On Saturday morning, I wrapped Noah up in two layers of outerwear, a musty-smelling scarf around my head, some vaguely Christmas-y paper around an awkwardly-shaped birthday present and headed out in the snow -- our first of the year -- to attend a preschooler's birthday party. Also our first of the year. Save for the occasional laid-back house party, we've politely declined all birthday invitations. I know I wrote about Noah and birthday parties -- my memory is suggesting that I very much watered down just how awful our last attempts were, but I simply cannot bring myself to go hunting up the entries to confirm that. Awful. The helpless shock of seeing your child behaving in a way that suggests he has been set on fire, instead of being asked to come sit on a brightly-colored parachute for a minute. The confusion of not knowing what's wrong, the hurt of knowing that whatever it is, your child lacks the verbal skills to tell you about it, and of course: the searing, shameful embarrassment of knowing that all eyes are on you, the parent who cannot control their child. We were, not surprisingly, never a very popular playdate choice at... Read more →
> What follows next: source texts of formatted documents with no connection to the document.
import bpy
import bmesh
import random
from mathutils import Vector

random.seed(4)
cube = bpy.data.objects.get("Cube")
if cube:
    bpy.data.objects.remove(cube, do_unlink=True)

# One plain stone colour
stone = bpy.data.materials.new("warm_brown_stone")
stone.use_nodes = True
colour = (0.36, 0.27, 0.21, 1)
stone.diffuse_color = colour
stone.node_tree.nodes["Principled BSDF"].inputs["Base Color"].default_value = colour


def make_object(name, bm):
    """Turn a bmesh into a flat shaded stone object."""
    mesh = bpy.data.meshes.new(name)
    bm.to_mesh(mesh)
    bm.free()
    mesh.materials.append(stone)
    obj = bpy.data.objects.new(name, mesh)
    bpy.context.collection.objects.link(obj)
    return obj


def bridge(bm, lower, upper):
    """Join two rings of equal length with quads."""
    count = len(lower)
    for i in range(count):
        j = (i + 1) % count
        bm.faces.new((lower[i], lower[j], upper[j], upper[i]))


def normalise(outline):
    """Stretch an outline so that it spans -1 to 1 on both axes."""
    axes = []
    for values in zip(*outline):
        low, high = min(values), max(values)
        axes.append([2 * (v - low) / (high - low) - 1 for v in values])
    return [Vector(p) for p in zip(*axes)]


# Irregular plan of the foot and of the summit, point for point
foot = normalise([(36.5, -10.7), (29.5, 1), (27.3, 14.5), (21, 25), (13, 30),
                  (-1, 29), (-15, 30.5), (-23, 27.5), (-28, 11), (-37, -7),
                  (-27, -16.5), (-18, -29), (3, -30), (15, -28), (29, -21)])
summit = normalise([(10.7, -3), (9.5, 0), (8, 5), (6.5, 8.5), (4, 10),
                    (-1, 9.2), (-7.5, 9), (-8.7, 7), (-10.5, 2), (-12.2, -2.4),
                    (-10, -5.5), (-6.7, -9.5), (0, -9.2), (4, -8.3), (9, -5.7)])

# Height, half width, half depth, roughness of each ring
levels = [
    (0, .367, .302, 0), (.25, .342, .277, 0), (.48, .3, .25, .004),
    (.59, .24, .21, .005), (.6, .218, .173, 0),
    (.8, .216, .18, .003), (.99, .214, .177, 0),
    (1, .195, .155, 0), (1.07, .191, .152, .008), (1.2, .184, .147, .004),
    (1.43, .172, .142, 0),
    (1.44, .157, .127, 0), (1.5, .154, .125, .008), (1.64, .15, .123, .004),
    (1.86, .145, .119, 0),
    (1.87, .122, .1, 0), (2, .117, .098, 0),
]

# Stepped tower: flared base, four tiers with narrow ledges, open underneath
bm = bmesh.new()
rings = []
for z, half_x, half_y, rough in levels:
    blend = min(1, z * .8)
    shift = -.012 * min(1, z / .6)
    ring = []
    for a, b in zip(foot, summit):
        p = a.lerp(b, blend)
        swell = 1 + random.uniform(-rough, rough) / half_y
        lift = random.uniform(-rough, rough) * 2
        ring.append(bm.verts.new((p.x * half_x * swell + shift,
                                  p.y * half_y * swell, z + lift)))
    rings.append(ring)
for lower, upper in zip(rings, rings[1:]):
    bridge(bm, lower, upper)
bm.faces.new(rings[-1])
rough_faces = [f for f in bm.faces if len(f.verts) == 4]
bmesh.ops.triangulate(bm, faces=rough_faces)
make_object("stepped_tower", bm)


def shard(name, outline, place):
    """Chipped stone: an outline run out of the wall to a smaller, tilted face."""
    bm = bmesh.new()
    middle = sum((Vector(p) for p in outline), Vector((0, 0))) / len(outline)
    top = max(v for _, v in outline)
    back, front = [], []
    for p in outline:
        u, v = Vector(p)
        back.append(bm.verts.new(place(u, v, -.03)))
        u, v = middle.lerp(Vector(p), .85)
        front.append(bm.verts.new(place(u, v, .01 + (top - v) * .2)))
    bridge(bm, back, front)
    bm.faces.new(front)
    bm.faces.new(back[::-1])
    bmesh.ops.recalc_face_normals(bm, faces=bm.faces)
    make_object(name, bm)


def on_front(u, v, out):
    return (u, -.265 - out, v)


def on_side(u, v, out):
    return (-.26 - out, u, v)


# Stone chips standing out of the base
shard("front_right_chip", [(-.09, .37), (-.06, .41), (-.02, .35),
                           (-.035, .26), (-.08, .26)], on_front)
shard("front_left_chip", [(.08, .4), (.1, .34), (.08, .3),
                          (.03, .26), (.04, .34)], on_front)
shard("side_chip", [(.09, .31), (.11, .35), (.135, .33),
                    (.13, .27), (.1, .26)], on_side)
Yesterday @ 1 P.M.

So...yeah, OBVIOUSLY it went way better than that. I mean, I knew it would, even while lying in bed at 4:07 A.M., all saucer-eyed and tense, like WHAT THE FUCK WAS THAT ABOUT, because I honestly had no idea I was that worked up over it. This is...what? Evaluation number five or six this year alone? The seventeen-dozenth since this all started over just about two years ago? Up until last night I hadn't even double-checked the appointment time, so I guess my subconscious decided to SURE SHOW ME how entirely NOT used to this shit I am after all. Triple-check and obsess while you're AWAKE, next time, sweetcakes. Or face our nocturnal wrath. And...imaginary stressful haircut scenarios. (I have been putting off getting a trim for a few weeks, actually. Maybe I should put a reminder in iCal, just so I don't have to wait for my brain to inform me that my hair looks like ass.) ANYWAY. It went well, as they tend to go whenever I am left out in the waiting room rather than brought along to sit there and apparently provoke all kinds of horrible uncooperative behavior. We get the full report tomorrow (TOMORROW. as... Read more →


Today @ 1 P.M.

It starts off badly, right in the parking lot. It's crowded, very crowded. I see someone pulling out of a spot on the end and am halfway in before another car appears out of nowhere, honking and yelling. I protest meekly before backing out and taking another spot down the row, only to realize that it's too narrow and I cannot open the doors and get the boys out of their seats. I stand there, panicking. We are going to be late. Suddenly, three girls appear and offer to help. They know our names and I realize they know us from my blog. Somehow, we're all inside. It's bigger than I remember -- more like a cavernous warehouse than a waiting room. There are dozens of people milling around rows of chairs and cafeteria tables. I check in with the front desk (Noah Storch, speech evaluation, 1 P.M.) and we're instructed to wait and listen for our names. We wait. And we wait. There are books and toys but neither of the boys wants anything to do with any of them. Names are being announced over an echo-y loudspeaker that I can't understand. Noah has climbed up a bookshelf and... Read more →